What happens when you mix a former Tough Mudder Mud Run executive with toy drones, virtual reality, and too many viewings of the speeder bike scene in “Return of the Jedi?” You get the Drone Racing League, a new startup with investors from Gary Vaynerchuk to RSE Ventures, to Muse lead singer Matthew Bellamy.
Drone racing is conceptually simple though technologically complex. Drone pilots–competing among the few hundred hobbyists who have already mastered this sport, each fly a brightly colored and illuminated quadcopter drone, mounted with a video camera. They control the drone, watching what it “sees” through virtual reality goggles as it flies through the course at up to 90 miles an hour. Pilots compete on both speed and points–you gain points by going through gates and checkpoints and lose points when you crash. Winners advance to the semi-finals and then finals. Spectators can watch the action from the pilots’ point of view on video–or VR goggles of their own.
The racing venues are where technological ingenuity comes into play. Some races are held in sports stadiums, but others are in places like abandoned subway stations or shopping malls, flying through tunnels and up stairways–the sort of thing that would normally interfere with the radio frequency signals required to pilot a drone.
Elite drone racing pilots (L-R) FlyingBear, Furadi, and RekreK.
“We developed a whole custom radio frequency infrastructure that supports racing through tunnels and complex spaces,” explains DRL founder Nick Horbaczewski, formerly a Tough Mudder senior vice president.

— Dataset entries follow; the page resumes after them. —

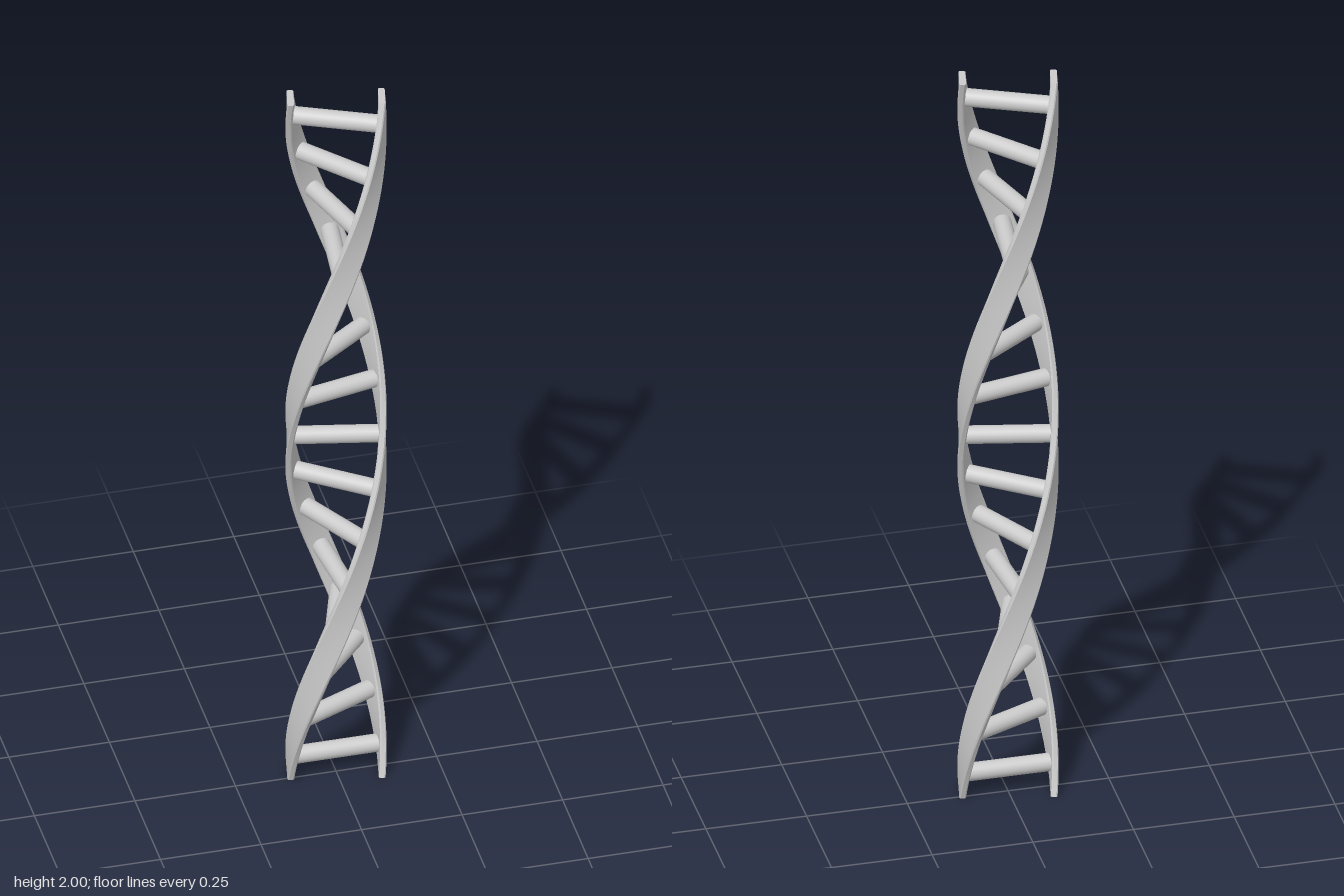
import * as THREE from 'three';
import { toCreasedNormals } from 'three/addons/utils/BufferGeometryUtils.js';

const HEIGHT = 2;
const RUNGS = 15;
const INNER = 0.102, OUTER = 0.1185; // radial limits of the ribbons
const HALF_WIDTH = 0.033;
const BEVEL = 0.003;

// twist angle about the axis at a given height: one full turn overall
const angleAt = (y) => THREE.MathUtils.degToRad(78) + (y / HEIGHT) * Math.PI * 2;

// flat strip with chamfered edges, extruded upwards and twisted around the axis
function ribbonGeometry() {
  const w = HALF_WIDTH, b = BEVEL;
  const section = new THREE.Shape([
    [-w + b, INNER], [w - b, INNER], [w, INNER + b], [w, OUTER - b],
    [w - b, OUTER], [-w + b, OUTER], [-w, OUTER - b], [-w, INNER + b],
  ].map(([x, y]) => new THREE.Vector2(x, y)));
  const geo = new THREE.ExtrudeGeometry(section, { depth: HEIGHT, steps: 120, bevelEnabled: false });
  geo.rotateX(-Math.PI / 2);
  const pos = geo.attributes.position;
  const axis = new THREE.Vector3(0, 1, 0);
  const v = new THREE.Vector3();
  for (let i = 0; i < pos.count; i++) {
    v.fromBufferAttribute(pos, i);
    v.applyAxisAngle(axis, angleAt(v.y));
    pos.setXYZ(i, v.x, v.y, v.z);
  }
  return toCreasedNormals(geo, Math.PI / 7);
}

export function createModel() {
  const model = new THREE.Group();
  model.name = 'doubleHelix';
  const material = new THREE.MeshStandardMaterial({ color: 0xcccccc });

  // two opposite strands
  const ribbon = ribbonGeometry();
  ['strandA', 'strandB'].forEach((name, i) => {
    const strand = new THREE.Mesh(ribbon, material);
    strand.name = name;
    strand.rotation.y = i * Math.PI;
    model.add(strand);
  });

  // rungs, each made of two half bars meeting on the axis
  const length = INNER + 0.003;
  const bar = new THREE.CylinderGeometry(0.0225, 0.0225, length, 24);
  bar.rotateX(Math.PI / 2);
  for (let i = 0; i < RUNGS; i++) {
    const rung = new THREE.Group();
    rung.name = `rung${i + 1}`;
    rung.position.y = ((i + 0.5) * HEIGHT) / RUNGS;
    rung.rotation.y = angleAt(rung.position.y);
    for (const side of [-1, 1]) {
      const half = new THREE.Mesh(bar, material);
      half.name = side > 0 ? 'rungHalfA' : 'rungHalfB';
      half.position.z = (side * length) / 2;
      rung.add(half);
    }
    model.add(rung);
  }
  return model;
}
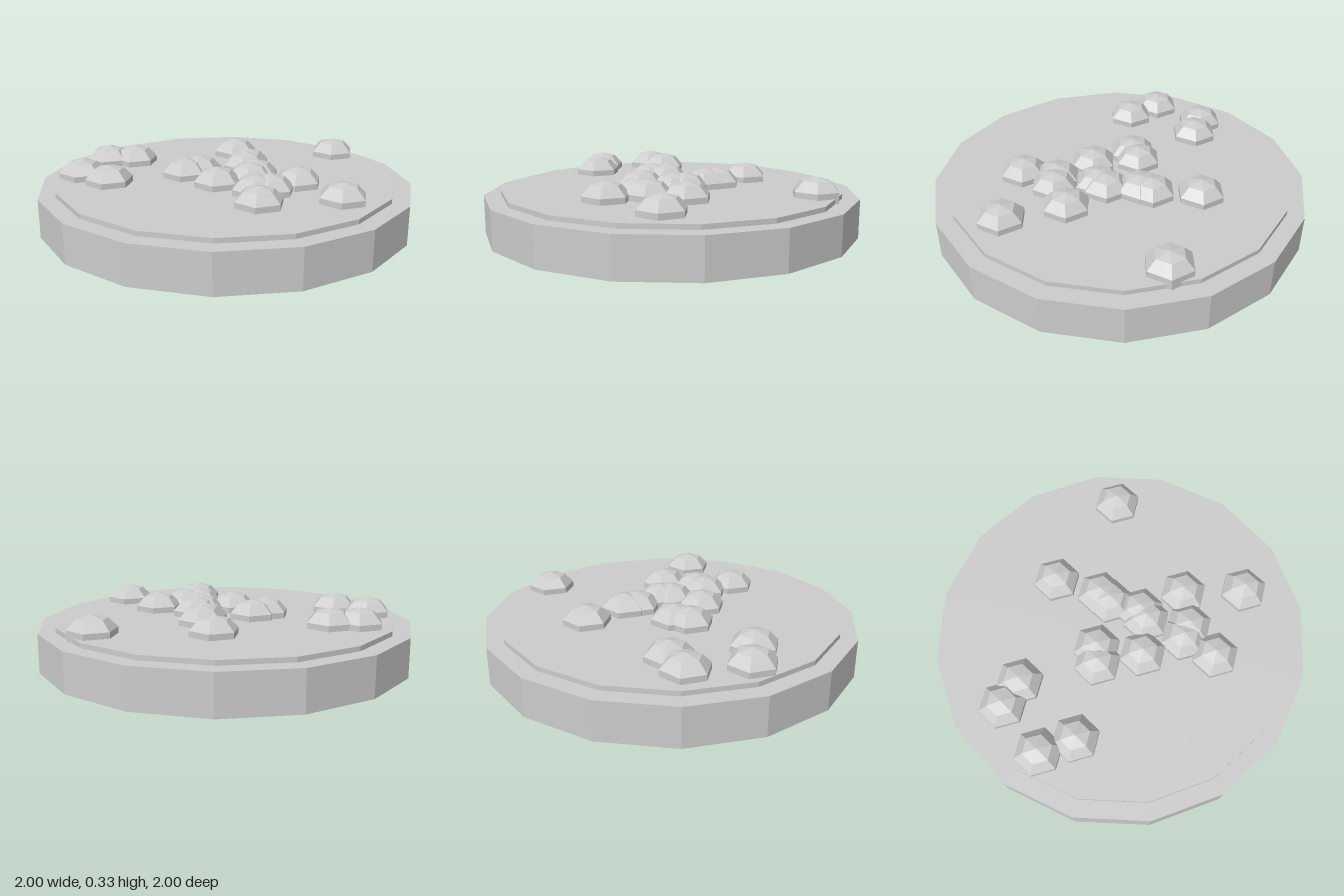
import * as THREE from 'three';

const stone = new THREE.MeshStandardMaterial({ color: 0xcccccc, flatShading: true });
stone.name = 'pale grey';

// x, z of each topping
const toppings = [
  [-0.543, -0.495], [-0.4, -0.447], [-0.733, -0.249], [-0.62, -0.083],
  [0.209, -0.417], [0.757, -0.211], [0.187, -0.163], [0.155, -0.1],
  [-0.203, -0.078], [-0.118, -0.104], [-0.096, 0.142], [0.144, 0.072],
  [0.1, 0.115], [0.302, 0.275], [0.043, 0.334], [0.118, 0.345],
  [-0.011, 0.516], [0.396, 0.594],
];

// 16-sided disc between two heights
function disc(name, radius, y0, y1) {
  const mesh = new THREE.Mesh(new THREE.CylinderGeometry(radius, radius, y1 - y0, 16), stone);
  mesh.name = name;
  mesh.position.y = (y0 + y1) / 2;
  return mesh;
}

export function createModel() {
  const model = new THREE.Group();
  model.name = 'toppedDisc';

  // thick base and the thin layer on top of it
  model.add(disc('base', 1, 0, 0.205));
  model.add(disc('topLayer', 0.91, 0.19, 0.23));

  // squashed six-sided domes, half sunk into the layer
  const dome = new THREE.SphereGeometry(0.133, 6, 5);
  dome.scale(1, 0.75, 1);
  const group = new THREE.Group();
  group.name = 'toppings';
  toppings.forEach(([x, z], i) => {
    const mesh = new THREE.Mesh(dome, stone);
    mesh.name = `topping${i + 1}`;
    mesh.position.set(x, 0.23, z);
    group.add(mesh);
  });
  model.add(group);
  return model;
}
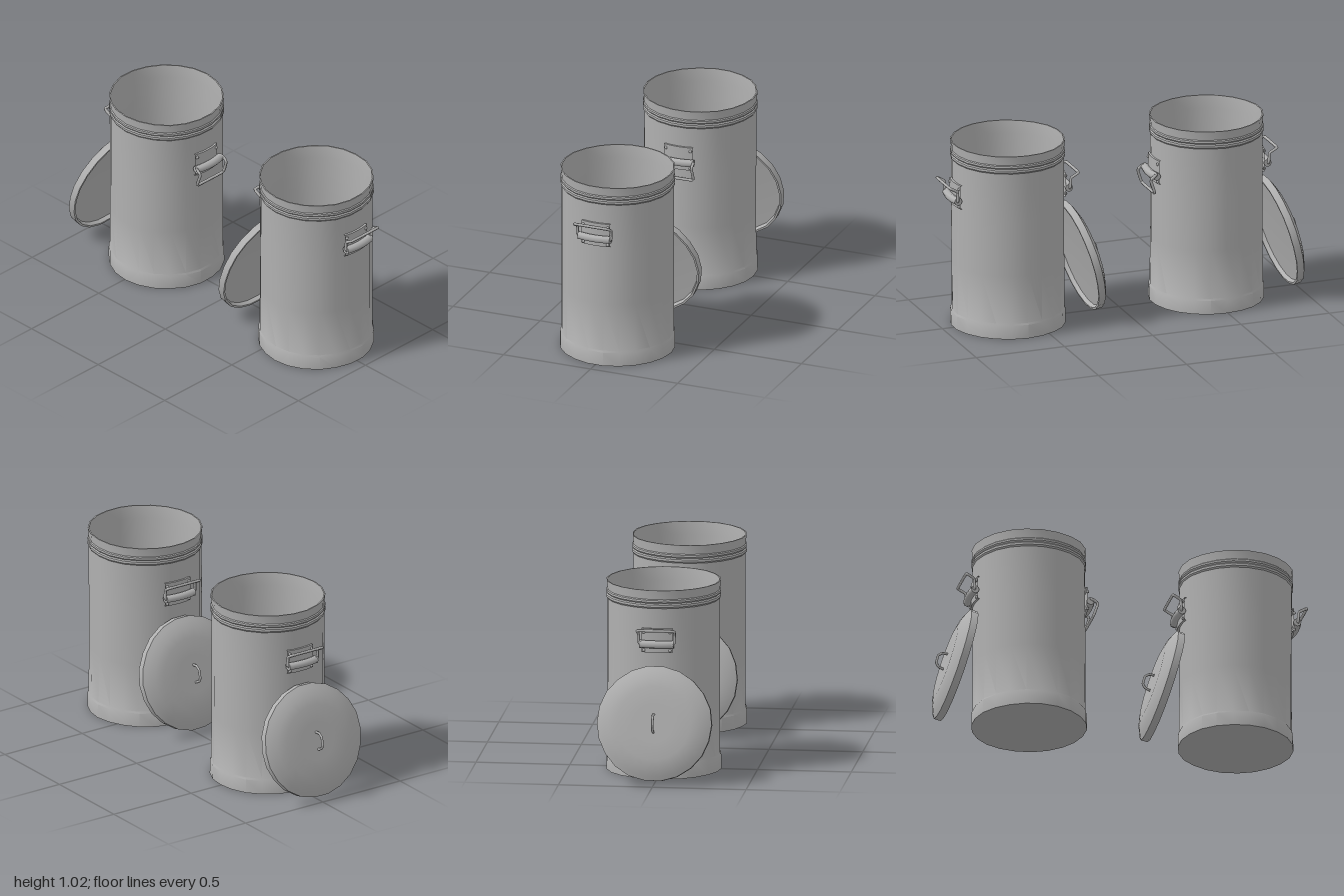
import * as THREE from 'three';
import { toCreasedNormals } from 'three/addons/utils/BufferGeometryUtils.js';

const metal = new THREE.MeshStandardMaterial({ color: 0xb0b0b0, side: THREE.DoubleSide });
metal.name = 'galvanised metal';

const v2 = (list) => list.map(([x, y]) => new THREE.Vector2(x, y));

function part(parent, name, geometry) {
  const mesh = new THREE.Mesh(geometry, metal);
  mesh.name = name;
  parent.add(mesh);
  return mesh;
}

// Turned sheet metal, gently dented by a rule of angle and height
function turned(profile, dent, seed, sides = 22) {
  const g = new THREE.LatheGeometry(v2(profile), sides);
  const p = g.attributes.position;
  for (let i = 0; i < p.count; i++) {
    const x = p.getX(i), y = p.getY(i), z = p.getZ(i);
    const a = Math.atan2(z, x);
    const k = 1 + dent * (Math.sin(5 * a + seed + 4 * y) + 0.7 * Math.sin(8 * a - 2 * seed + 3 * y));
    p.setXYZ(i, x * k, y, z * k);
  }
  return toCreasedNormals(g, 0.6);
}

function wire(points, radius) {
  const curve = new THREE.CatmullRomCurve3(points, false, 'catmullrom', 0.12);
  return new THREE.TubeGeometry(curve, 36, radius, 6);
}

// Side bracket, hinge roll and swinging wire, built on the +x side
function sideHandle(swing) {
  const g = new THREE.Group();
  g.name = 'sideHandle';
  const half = 0.27;
  const plate = v2([[0.298, 0.685], [0.309, 0.685], [0.309, 0.815], [0.298, 0.815]]);
  part(g, 'bracketPlate', toCreasedNormals(
    new THREE.LatheGeometry(plate, 6, Math.PI / 2 - half, half * 2), 0.6));

  const arc = [];
  for (let i = 0; i <= 6; i++) {
    const a = -half + (i / 6) * half * 2;
    arc.push(new THREE.Vector3(0.325 * Math.cos(a), 0.733, 0.325 * Math.sin(a)));
  }
  part(g, 'hingeRoll', new THREE.TubeGeometry(new THREE.CatmullRomCurve3(arc), 10, 0.021, 8));

  for (const s of [-1, 1]) {
    const ear = part(g, 'hingeEar', new THREE.CylinderGeometry(0.022, 0.022, 0.008, 8));
    ear.rotation.x = Math.PI / 2;
    ear.position.set(0.314, 0.733, s * 0.087);
    for (const y of [0.697, 0.795]) {
      const rivet = part(g, 'rivet', new THREE.SphereGeometry(0.009, 6, 4));
      rivet.position.set(0.302, y, s * 0.07);
    }
  }

  const side = (s) => swing.map(([x, y]) => new THREE.Vector3(x, y, s * 0.096));
  part(g, 'swingWire', wire([
    new THREE.Vector3(swing[0][0], swing[0][1], -0.08), ...side(-1),
    ...side(1).reverse(), new THREE.Vector3(swing[0][0], swing[0][1], 0.08)], 0.008));
  return g;
}

const raised = [[0.318, 0.735], [0.322, 0.79], [0.364, 0.815]];
const lowered = [[0.318, 0.745], [0.352, 0.72], [0.328, 0.645]];

function makeCan(rightSwing, seed) {
  const can = new THREE.Group();
  can.name = 'trashCan';
  // Base band, wall, double bead, rim band and hollow inside
  part(can, 'canBody', turned([
    [0, 0], [0.307, 0], [0.306, 0.075], [0.3, 0.085], [0.299, 0.35], [0.299, 0.65],
    [0.299, 0.922], [0.305, 0.93], [0.305, 0.942], [0.299, 0.948], [0.305, 0.956],
    [0.304, 0.966], [0.299, 0.971], [0.304, 1.02], [0.297, 1.02], [0.291, 0.95],
    [0.291, 0.5], [0.291, 0.02], [0, 0.02]], 0.0035, seed));
  can.add(sideHandle(rightSwing));
  const other = sideHandle(raised);
  other.rotation.y = Math.PI;
  can.add(other);
  return can;
}

// Lid with its open side on local y = 0 and the dome towards +y
function makeLid(seed) {
  const lid = new THREE.Group();
  lid.name = 'lid';
  part(lid, 'lidShell', turned([
    [0, 0.026], [0.15, 0.028], [0.287, 0.022], [0.294, 0], [0.305, 0], [0.306, 0.038],
    [0.283, 0.05], [0.245, 0.066], [0.195, 0.077], [0.1, 0.078], [0, 0.076]], 0.003, seed));
  const pts = [[-0.048, 0.07], [-0.042, 0.105], [-0.022, 0.123],
    [0.022, 0.123], [0.042, 0.105], [0.048, 0.07]];
  part(lid, 'lidHandle', wire(pts.map(([x, y]) => new THREE.Vector3(x, y, 0)), 0.007));
  return lid;
}

export function createModel() {
  const model = new THREE.Group();
  model.name = 'trashCans';
  [[-0.495, lowered, 0.4], [0.63, raised, 2.1]].forEach(([x, swing, seed]) => {
    const can = makeCan(swing, seed);
    can.position.x = x;
    // Lid leaning against the can's right side
    const lid = makeLid(seed + 1);
    lid.position.set(x - 0.38, 0.316, 0);
    lid.rotation.z = 1.323;
    model.add(can, lid);
  });
  return model;
}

The League held its first official race in the Miami Dolphins’ Sun Life Stadium and will air that event on February 22nd on its YouTube channel and elsewhere. Its second race is planned for March, in the abandoned Hawthorne Mall in Los Angeles. Other races will follow through the year, including a world championship.
Meantime, here’s video of DRL’s very first event: